FORT WAYNE — The Fort Wayne City Council supported paying nearly $10 million for a new emergency radio system despite not knowing exactly where the money will come from to pay for it.
The council supported putting $9.8 million toward a $17 million 911 radio system it will share with Allen County. The costs include nearly $4.3 million for a radio system and $5.6 million for radios.
Pat Roller, city controller, said the city and county are in negotiations over whether some 911 revenue – fees that phone users pay for emergency services – can be used for the radio expense. If not, she said, the city would look at paying cash for the system upgrades and paying for the radios over five or seven years.
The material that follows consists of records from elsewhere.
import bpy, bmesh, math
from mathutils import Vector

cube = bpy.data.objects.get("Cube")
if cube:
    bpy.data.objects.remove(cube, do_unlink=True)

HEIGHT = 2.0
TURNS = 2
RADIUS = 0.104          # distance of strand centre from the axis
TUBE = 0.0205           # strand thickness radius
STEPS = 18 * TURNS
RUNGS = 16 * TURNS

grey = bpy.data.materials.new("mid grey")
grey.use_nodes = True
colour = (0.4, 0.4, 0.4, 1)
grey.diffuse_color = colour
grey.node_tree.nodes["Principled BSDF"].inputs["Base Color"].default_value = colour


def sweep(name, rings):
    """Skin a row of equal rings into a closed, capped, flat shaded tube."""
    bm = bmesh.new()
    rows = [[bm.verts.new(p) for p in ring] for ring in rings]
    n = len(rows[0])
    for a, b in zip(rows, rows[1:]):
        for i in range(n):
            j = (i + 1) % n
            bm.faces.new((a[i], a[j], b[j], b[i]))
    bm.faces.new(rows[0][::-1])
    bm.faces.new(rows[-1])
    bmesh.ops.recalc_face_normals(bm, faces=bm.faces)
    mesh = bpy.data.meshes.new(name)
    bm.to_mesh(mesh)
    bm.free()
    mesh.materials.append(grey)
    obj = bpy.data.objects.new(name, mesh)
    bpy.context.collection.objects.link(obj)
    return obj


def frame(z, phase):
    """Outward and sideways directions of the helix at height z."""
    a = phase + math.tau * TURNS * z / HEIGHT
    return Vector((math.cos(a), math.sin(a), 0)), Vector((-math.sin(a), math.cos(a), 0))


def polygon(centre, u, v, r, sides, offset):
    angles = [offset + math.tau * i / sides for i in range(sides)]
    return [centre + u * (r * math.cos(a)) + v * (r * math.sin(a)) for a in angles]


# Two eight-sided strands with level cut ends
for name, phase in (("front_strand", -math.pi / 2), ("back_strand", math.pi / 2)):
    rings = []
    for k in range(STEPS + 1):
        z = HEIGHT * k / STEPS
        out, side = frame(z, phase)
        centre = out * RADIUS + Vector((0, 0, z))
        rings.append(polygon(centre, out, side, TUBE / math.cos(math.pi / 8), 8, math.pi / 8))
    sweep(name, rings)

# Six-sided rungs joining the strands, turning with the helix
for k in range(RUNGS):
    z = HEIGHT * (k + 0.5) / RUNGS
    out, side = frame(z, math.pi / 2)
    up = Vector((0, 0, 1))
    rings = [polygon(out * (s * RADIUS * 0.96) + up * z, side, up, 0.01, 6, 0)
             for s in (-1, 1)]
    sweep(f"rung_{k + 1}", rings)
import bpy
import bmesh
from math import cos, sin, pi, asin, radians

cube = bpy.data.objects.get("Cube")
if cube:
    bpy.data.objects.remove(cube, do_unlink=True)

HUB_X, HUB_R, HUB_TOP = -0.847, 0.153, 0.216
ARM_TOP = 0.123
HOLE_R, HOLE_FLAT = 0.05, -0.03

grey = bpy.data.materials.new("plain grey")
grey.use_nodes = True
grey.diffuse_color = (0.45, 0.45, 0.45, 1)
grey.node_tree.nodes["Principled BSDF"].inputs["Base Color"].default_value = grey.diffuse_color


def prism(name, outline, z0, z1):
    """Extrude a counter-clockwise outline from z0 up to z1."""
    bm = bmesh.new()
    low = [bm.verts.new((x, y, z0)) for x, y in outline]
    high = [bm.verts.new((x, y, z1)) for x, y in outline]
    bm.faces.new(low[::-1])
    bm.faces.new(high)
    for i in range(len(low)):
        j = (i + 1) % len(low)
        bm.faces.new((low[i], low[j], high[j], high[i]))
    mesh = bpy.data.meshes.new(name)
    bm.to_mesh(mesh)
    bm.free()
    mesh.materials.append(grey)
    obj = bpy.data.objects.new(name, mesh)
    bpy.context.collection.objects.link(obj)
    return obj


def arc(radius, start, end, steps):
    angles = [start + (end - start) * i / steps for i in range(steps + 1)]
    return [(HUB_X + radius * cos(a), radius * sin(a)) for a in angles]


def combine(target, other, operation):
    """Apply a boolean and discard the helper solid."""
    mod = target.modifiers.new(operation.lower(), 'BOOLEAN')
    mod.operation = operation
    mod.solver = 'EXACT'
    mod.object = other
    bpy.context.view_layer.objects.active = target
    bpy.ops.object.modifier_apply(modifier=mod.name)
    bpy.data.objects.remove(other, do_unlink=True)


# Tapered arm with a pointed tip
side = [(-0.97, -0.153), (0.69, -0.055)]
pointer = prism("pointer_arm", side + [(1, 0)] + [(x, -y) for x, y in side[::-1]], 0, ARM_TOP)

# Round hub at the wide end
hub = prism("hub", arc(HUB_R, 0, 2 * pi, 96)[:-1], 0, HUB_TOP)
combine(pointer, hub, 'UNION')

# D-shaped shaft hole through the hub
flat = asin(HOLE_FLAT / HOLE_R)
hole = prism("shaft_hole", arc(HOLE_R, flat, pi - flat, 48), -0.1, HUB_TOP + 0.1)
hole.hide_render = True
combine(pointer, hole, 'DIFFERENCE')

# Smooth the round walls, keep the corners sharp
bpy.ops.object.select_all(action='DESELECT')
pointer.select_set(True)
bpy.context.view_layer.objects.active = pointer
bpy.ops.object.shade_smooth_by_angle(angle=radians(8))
She said income taxes or property taxes could be used for those expenses.
Councilman Russ Jehl, R-2nd, abstained from voting on the contract after expressing concerns about its funding, despite saying he supports the project in general.
“I’m concerned with voting for $10 million in spending without knowing how it’s going to be done,” he said.
All other council members voted in support of the contract. A final vote is scheduled for next week.
Allen County officials are hoping to pay cash for their entire portion of the contract in an effort to get an undisclosed discount from Motorola.
County Councilman Roy Buskirk, R-at large, said earlier in the day that the County Council needs to know before it meets Thursday how the city plans to pay for its portion and what, if any, savings would be realized by paying cash.
Dave Eischens, Motorola’s government director, was reluctant to disclose discount information until the agreement is finalized.
Buskirk said, “It’s hard for me to believe that a company like Motorola does not have a standard policy on cash discounts. Let’s not play games. All we need is a percentage; we can do the math.”
Roller said the city has decided to at least pay for all of the radio system costs immediately to alleviate any concerns about the county getting a discount on its purchase.
County Councilman Larry Brown, R-4th, told the City Council there is another unknown cost for the project: The new radio system will need a new home, as there is not enough space for it in the current 911 operations center in the basement of the Rousseau Centre, formerly the City-County Building.
Brown said this expense could cost between $500,000 and $1.5 million and would likely require using most of the surplus 911 revenue.
Also Tuesday, the City Council unanimously supported bills creating rules on nepotism and conflicts of interest for city officials.
The rules, sponsored by Councilman Mitch Harper, R-4th, take portions of a new state law – House Bill 1005 – and make them part of city code as well.
The law, which takes effect July 1, prohibits government employees from running for office in the government in which they are employed, such as police officers and firefighters running for City Council.
It also includes provisions barring government employees from working for their relatives and requiring disclosure of conflicts of interest.
Communities that don’t adopt these policies face having their budgets rejected by the state. Communities can adopt stricter regulations, but Fort Wayne chose not to do so at this time.
Vivian Sade of the Journal Gazette contributed to this report.